------ Data extract ------
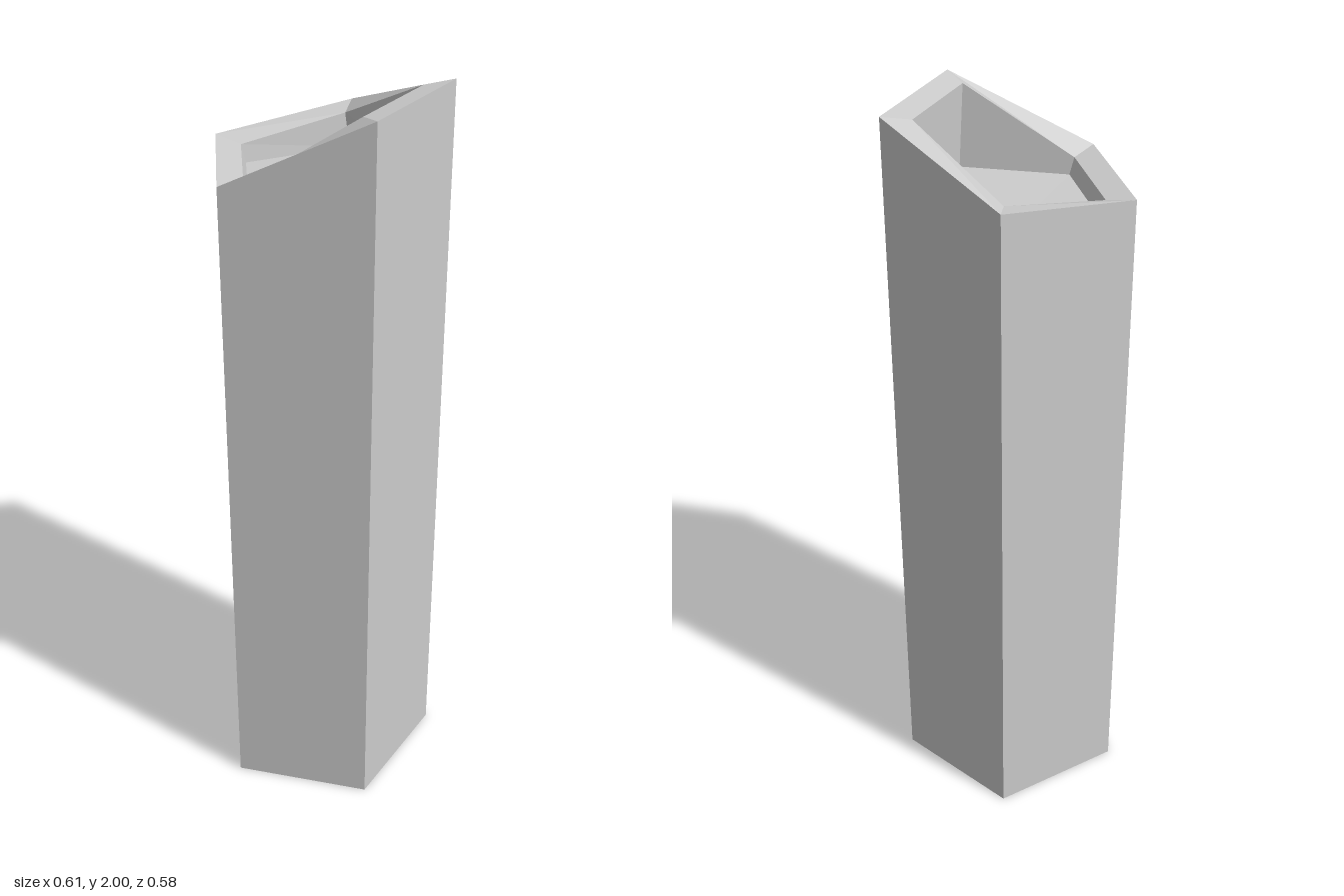
import * as THREE from 'three';

const SIDES = 5;
const CENTER_Z = 0.03;
// top heights of the corners: back, left (+x) side, front left, front right, right side
const TOP = [1.862, 2, 2, 1.815, 1.815];
const FLOOR = [1.76, 1.767, 1.767, 1.755, 1.755];

// five-sided ring of corners, starting at the back
function ring(radius, heights, shiftX = 0) {
  return heights.map((y, i) => {
    const a = (i / SIDES) * Math.PI * 2;
    return new THREE.Vector3(Math.sin(a) * radius + shiftX, y, CENTER_Z - Math.cos(a) * radius);
  });
}

function meshFrom(name, corners) {
  const geometry = new THREE.BufferGeometry().setFromPoints(corners);
  geometry.computeVertexNormals();
  const material = new THREE.MeshStandardMaterial({ color: 0xcccccc, flatShading: true });
  const mesh = new THREE.Mesh(geometry, material);
  mesh.name = name;
  return mesh;
}

// band of quads joining two rings
function band(name, a, b) {
  const corners = [];
  for (let i = 0; i < SIDES; i++) {
    const j = (i + 1) % SIDES;
    corners.push(a[i], b[i], b[j], a[i], b[j], a[j]);
  }
  return meshFrom(name, corners);
}

// flat cap over one ring
function cap(name, r, facingUp) {
  const corners = [];
  for (let i = 1; i < SIDES - 1; i++) {
    corners.push(r[0], ...(facingUp ? [r[i + 1], r[i]] : [r[i], r[i + 1]]));
  }
  return meshFrom(name, corners);
}

export function createModel() {
  const group = new THREE.Group();
  group.name = 'pentagonalColumn';

  const base = ring(0.32, TOP.map(() => 0));
  const outerRim = ring(0.32, TOP);
  const innerRim = ring(0.242, TOP.map((y) => y - 0.013));
  const floor = ring(0.242, FLOOR, 0.012);

  group.add(
    cap('columnBase', base, false),
    band('columnSides', base, outerRim),
    band('slantedRim', outerRim, innerRim),
    band('recessWalls', innerRim, floor),
    cap('recessFloor', floor, true),
  );
  return group;
}
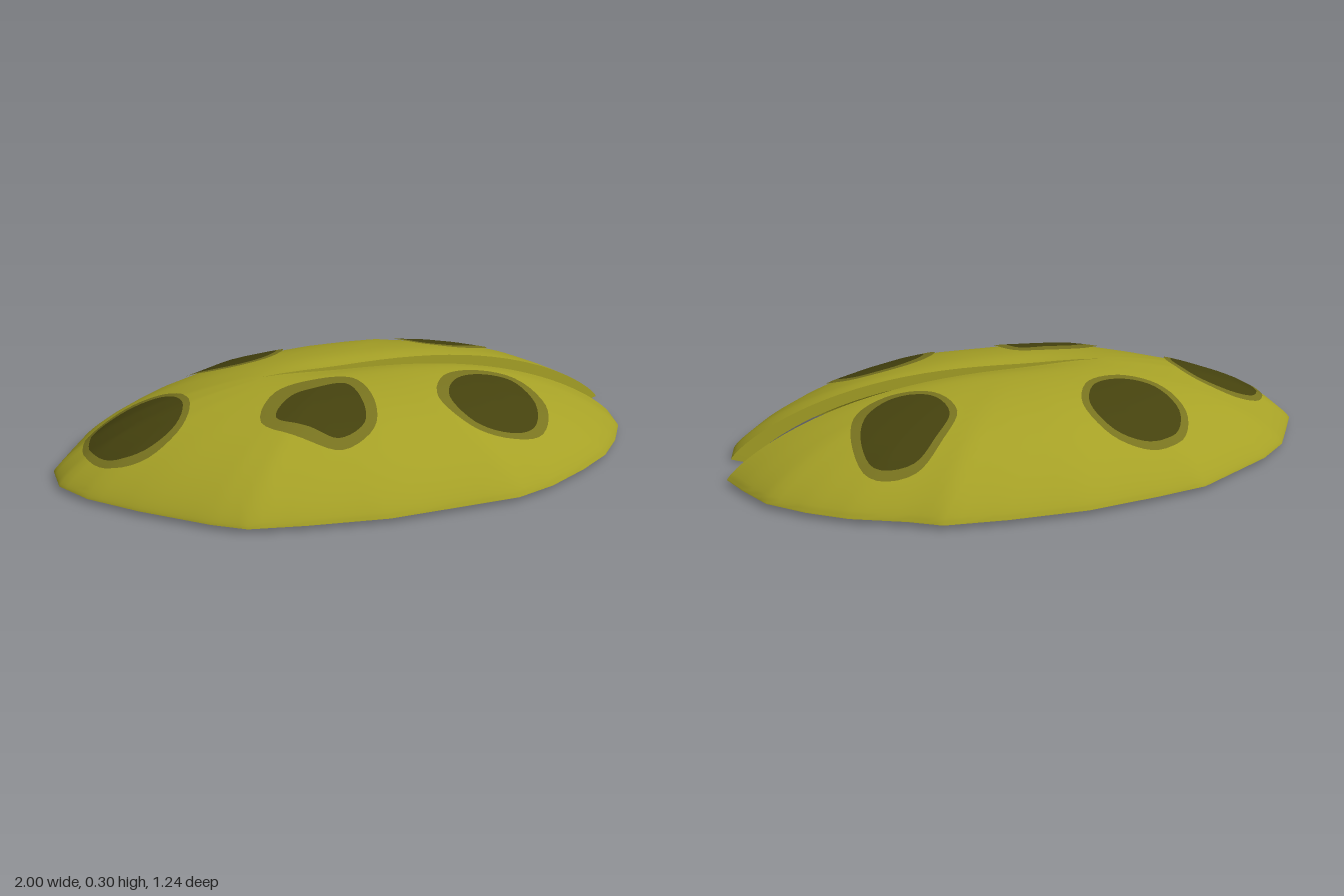
import * as THREE from 'three';
import { toCreasedNormals } from 'three/addons/utils/BufferGeometryUtils.js';

// Rim seen from above as [x, z], running from the front slit corner round to the back one.
const OUTLINE = [
  [0.97, 0.09], [0.95, 0.19], [0.88, 0.3], [0.79, 0.4], [0.67, 0.48], [0.52, 0.56], [0.38, 0.605],
  [-0.06, 0.615], [-0.32, 0.58], [-0.5, 0.545], [-0.6, 0.48], [-0.79, 0.32], [-0.93, 0.18], [-1, 0.06],
  [-1, -0.06], [-0.93, -0.18], [-0.87, -0.28], [-0.76, -0.38], [-0.48, -0.545], [-0.31, -0.58],
  [-0.06, -0.62], [0.2, -0.62], [0.4, -0.605], [0.5, -0.55], [0.67, -0.48], [0.79, -0.4],
  [0.9, -0.3], [0.96, -0.18], [1, -0.08],
];
const SLIT_TIP = [-0.3, 0];
const INSET = 0.94; // inner surface size relative to the outer one

// Distance from the middle as a share of the way to the rim.
function rimShare(x, z) {
  let share = 0;
  OUTLINE.forEach(([ax, az], i) => {
    const [bx, bz] = OUTLINE[(i + 1) % OUTLINE.length];
    const det = ax * bz - az * bx;
    const p = (x * bz - z * bx) / det;
    const q = (ax * z - az * x) / det;
    if (p >= -1e-6 && q >= -1e-6) share = Math.max(share, p + q);
  });
  return Math.min(share, 1);
}

// Domed height with a shallow groove beside the slit.
function height(x, z, base = 0.017, rise = 0.283, scale = 1) {
  const dome = Math.pow(1 - Math.pow(rimShare(x / scale, z / scale), 2.4), 0.8);
  const groove = 0.014 * THREE.MathUtils.smoothstep(x, -0.35, 0) * Math.exp(-((z / 0.06) ** 2));
  return base + dome * (rise - groove);
}

// Surface through rows of points, without zero-area triangles.
function gridTriangles(rows, flip) {
  const out = [];
  const tri = (a, b, c) => {
    const t = flip ? [a, c, b] : [a, b, c];
    const area = b.clone().sub(a).cross(c.clone().sub(a)).length();
    if (area > 1e-9) t.forEach((p) => out.push(p.x, p.y, p.z));
  };
  for (let i = 0; i + 1 < rows.length; i++) {
    for (let j = 0; j + 1 < rows[i].length; j++) {
      const a = rows[i][j], b = rows[i][j + 1], c = rows[i + 1][j + 1], d = rows[i + 1][j];
      tri(a, b, c);
      tri(a, c, d);
    }
  }
  return out;
}

function makeMesh(name, triangles, material) {
  const geometry = new THREE.BufferGeometry();
  geometry.setAttribute('position', new THREE.Float32BufferAttribute(triangles, 3));
  const mesh = new THREE.Mesh(toCreasedNormals(geometry, 0.6), material);
  mesh.name = name;
  return mesh;
}

// Hollow shell: each row climbs over the outside, round the rim and back underneath.
function shellTriangles() {
  const rim = [];
  OUTLINE.forEach(([x, z], i) => {
    const next = OUTLINE[i + 1];
    if (!next) return rim.push([x, z]);
    for (let s = 0; s < 4; s++) rim.push([x + (next[0] - x) * s / 4, z + (next[1] - z) * s / 4]);
  });
  const rings = 28;
  const outer = [], inner = [];
  rim.forEach(([rx, rz]) => {
    const outerRow = [], innerRow = [];
    for (let k = 0; k <= rings; k++) {
      const t = Math.sin((k / rings) * Math.PI / 2);
      const along = (scale) => [
        SLIT_TIP[0] + (rx * scale - SLIT_TIP[0]) * t,
        SLIT_TIP[1] + (rz * scale - SLIT_TIP[1]) * t,
      ];
      const [x, z] = along(1);
      outerRow.push(new THREE.Vector3(x, height(x, z), z));
      const [u, w] = along(INSET);
      innerRow.push(new THREE.Vector3(u, height(u, w, 0, 0.265, INSET), w));
    }
    outer.push(outerRow);
    inner.push(innerRow);
  });
  const wall = (i) => outer[i].map((p, k) => [p, inner[i][k]]);
  return [
    ...gridTriangles(outer.map((row, i) => [...row, ...inner[i].slice().reverse()]), true),
    ...gridTriangles(wall(0), true),
    ...gridTriangles(wall(outer.length - 1), false),
  ];
}

// Closed curve from eight radii around a centre, turning from +x towards +z.
function spotLoop([cx, cz], radii) {
  const points = radii.map((r, i) => {
    const a = (i * Math.PI) / 4;
    return new THREE.Vector3(cx + r * Math.cos(a), 0, cz + r * Math.sin(a));
  });
  return new THREE.CatmullRomCurve3(points, true, 'centripetal').getPoints(40);
}

// Thin patch laid on the dome between two loops.
function patch(from, to, steps) {
  return gridTriangles(from.map((p, i) => {
    const row = [];
    for (let k = 0; k <= steps; k++) {
      const q = p.clone().lerp(to[i], k / steps);
      q.y = height(q.x, q.z) + 0.006;
      row.push(q);
    }
    return row;
  }), true);
}

const SPOTS = [
  { name: 'endSpot', centre: [-0.733, 0.02],
    core: [0.157, 0.155, 0.15, 0.155, 0.157, 0.155, 0.15, 0.155],
    edge: [0.18, 0.18, 0.183, 0.18, 0.178, 0.178, 0.183, 0.18] },
  { name: 'backRightSpot', centre: [-0.315, -0.318],
    core: [0.155, 0.148, 0.14, 0.148, 0.155, 0.148, 0.14, 0.148],
    edge: [0.18, 0.173, 0.165, 0.173, 0.18, 0.173, 0.165, 0.173] },
  { name: 'backLeftSpot', centre: [0.45, -0.28],
    core: [0.14, 0.14, 0.15, 0.16, 0.15, 0.12, 0.15, 0.17],
    edge: [0.17, 0.18, 0.175, 0.18, 0.175, 0.145, 0.18, 0.2] },
  { name: 'frontRightSpot', centre: [-0.16, 0.265],
    core: [0.125, 0.14, 0.135, 0.105, 0.165, 0.125, 0.105, 0.145],
    edge: [0.165, 0.175, 0.175, 0.155, 0.215, 0.185, 0.16, 0.19] },
  { name: 'frontLeftSpot', centre: [0.415, 0.295],
    core: [0.155, 0.15, 0.145, 0.155, 0.155, 0.14, 0.14, 0.165],
    edge: [0.195, 0.18, 0.165, 0.18, 0.195, 0.18, 0.17, 0.195] },
];

export function createModel() {
  const olive = new THREE.MeshStandardMaterial({ color: 0xa6a126 });
  olive.name = 'olive';
  const darkOlive = new THREE.MeshStandardMaterial({ color: 0x78731f });
  darkOlive.name = 'dark olive';
  const deepOlive = new THREE.MeshStandardMaterial({ color: 0x45420e });
  deepOlive.name = 'deep olive';

  const model = new THREE.Group();
  model.name = 'spottedShell';
  model.add(makeMesh('shell', shellTriangles(), olive));

  // Spots: a dark core with a paler border
  for (const { name, centre, core, edge } of SPOTS) {
    const spot = new THREE.Group();
    spot.name = name;
    const coreLoop = spotLoop(centre, core);
    const middle = coreLoop.map(() => new THREE.Vector3(centre[0], 0, centre[1]));
    spot.add(makeMesh('spotCore', patch(middle, coreLoop, 8), deepOlive));
    spot.add(makeMesh('spotBorder', patch(coreLoop, spotLoop(centre, edge), 3), darkOlive));
    model.add(spot);
  }
  return model;
}
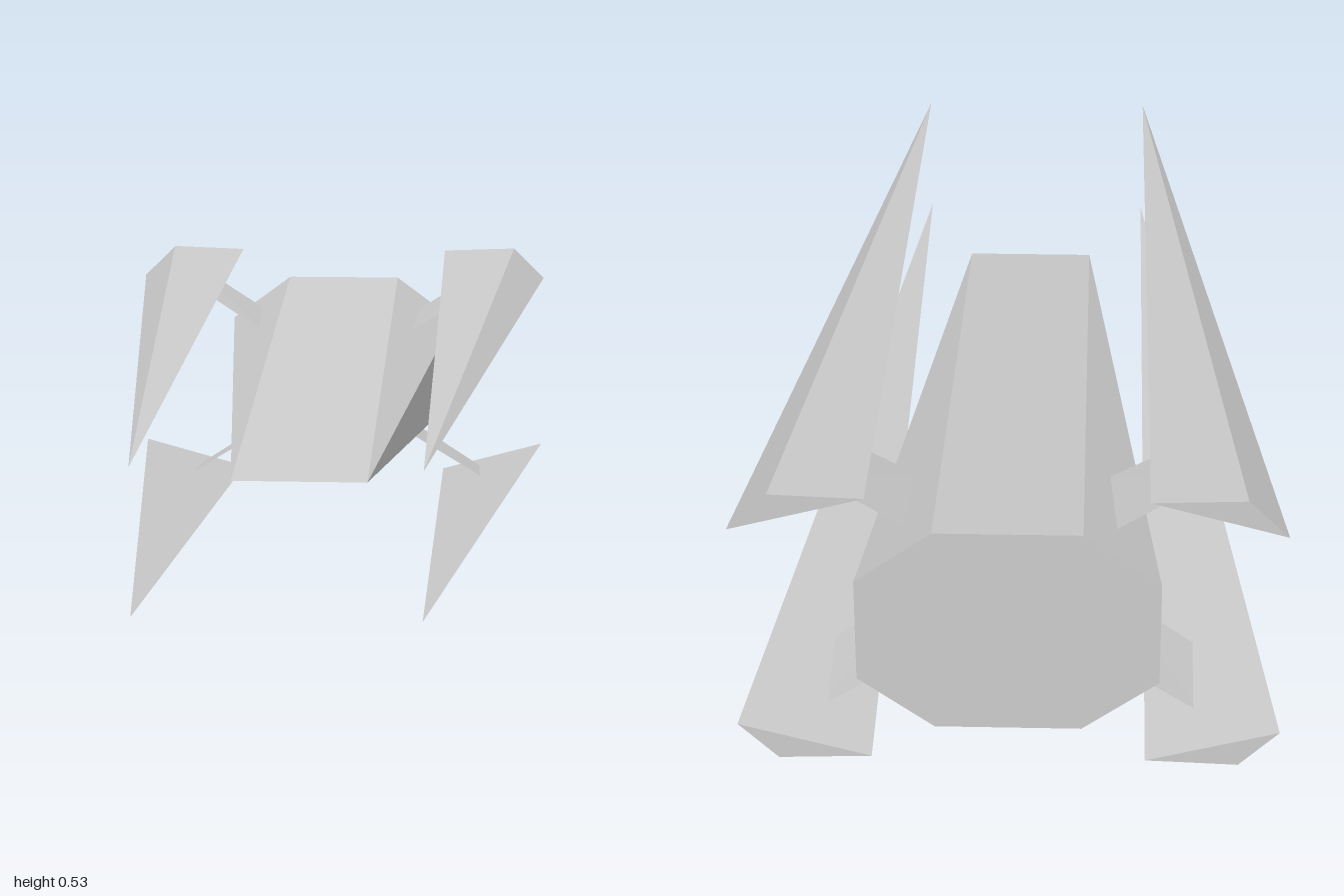
import * as THREE from 'three';
import { ConvexGeometry } from 'three/addons/geometries/ConvexGeometry.js';

const MID_Y = 0.267; // height of the horizontal symmetry plane

export function createModel() {
  const group = new THREE.Group();
  const solidMaterial = new THREE.MeshStandardMaterial({ color: 0xcccccc, flatShading: true });
  const plateMaterial = new THREE.MeshStandardMaterial({
    color: 0xcccccc, flatShading: true, side: THREE.DoubleSide,
  });

  function add(name, geometry, material) {
    const mesh = new THREE.Mesh(geometry, material);
    mesh.name = name;
    group.add(mesh);
  }

  // Place a point, given relative to the symmetry plane, in one of the four quadrants
  const place = ([x, y, z], sx, sy) => new THREE.Vector3(x * sx, MID_Y + y * sy, z);

  // Profiles of the upper quadrant with positive x: [x, height above mid plane, z]
  const hullPoints = [[0.127, 0.196, -1], [0.26, 0.098, -1], [0.127, 0, 0.47]];
  const spikePoints = [[0.238, 0.261, -1], [0.4, 0.267, -1], [0.47, 0.198, -1], [0.245, 0.128, 1]];
  const strutPoints = [
    [0.165, 0.114, -0.673], [0.345, 0.228, -0.7],
    [0.345, 0.243, -0.885], [0.175, 0.133, -0.885],
  ];

  const hullCorners = [];
  for (const sy of [1, -1]) {
    for (const sx of [1, -1]) {
      const label = (sy > 0 ? 'upper' : 'lower') + (sx > 0 ? 'Left' : 'Right');
      hullCorners.push(...hullPoints.map((p) => place(p, sx, sy)));

      // Long three-sided spike with a flat rear end
      add(label + 'Spike', new ConvexGeometry(spikePoints.map((p) => place(p, sx, sy))), solidMaterial);

      // Thin plate joining the spike to the hull
      const plate = new THREE.BufferGeometry().setFromPoints(strutPoints.map((p) => place(p, sx, sy)));
      plate.setIndex(sx * sy > 0 ? [0, 2, 1, 0, 3, 2] : [0, 1, 2, 0, 2, 3]);
      plate.computeVertexNormals();
      add(label + 'Strut', plate, plateMaterial);
    }
  }

  // Octagonal rear tapering to a horizontal front edge (shared front corners are kept once)
  const unique = hullCorners.filter((p, i) => hullCorners.findIndex((q) => q.distanceTo(p) < 1e-6) === i);
  add('hull', new ConvexGeometry(unique), solidMaterial);

  return group;
}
------
Please give an exact copy of the entries above, from the line with "inner.push(innerRow);" down to the line with "const points = radii.map((r, i)", inclusive, and nothing else.

#### Answer below:
    inner.push(innerRow);
  });
  const wall = (i) => outer[i].map((p, k) => [p, inner[i][k]]);
  return [
    ...gridTriangles(outer.map((row, i) => [...row, ...inner[i].slice().reverse()]), true),
    ...gridTriangles(wall(0), true),
    ...gridTriangles(wall(outer.length - 1), false),
  ];
}

// Closed curve from eight radii around a centre, turning from +x towards +z.
function spotLoop([cx, cz], radii) {
  const points = radii.map((r, i) => {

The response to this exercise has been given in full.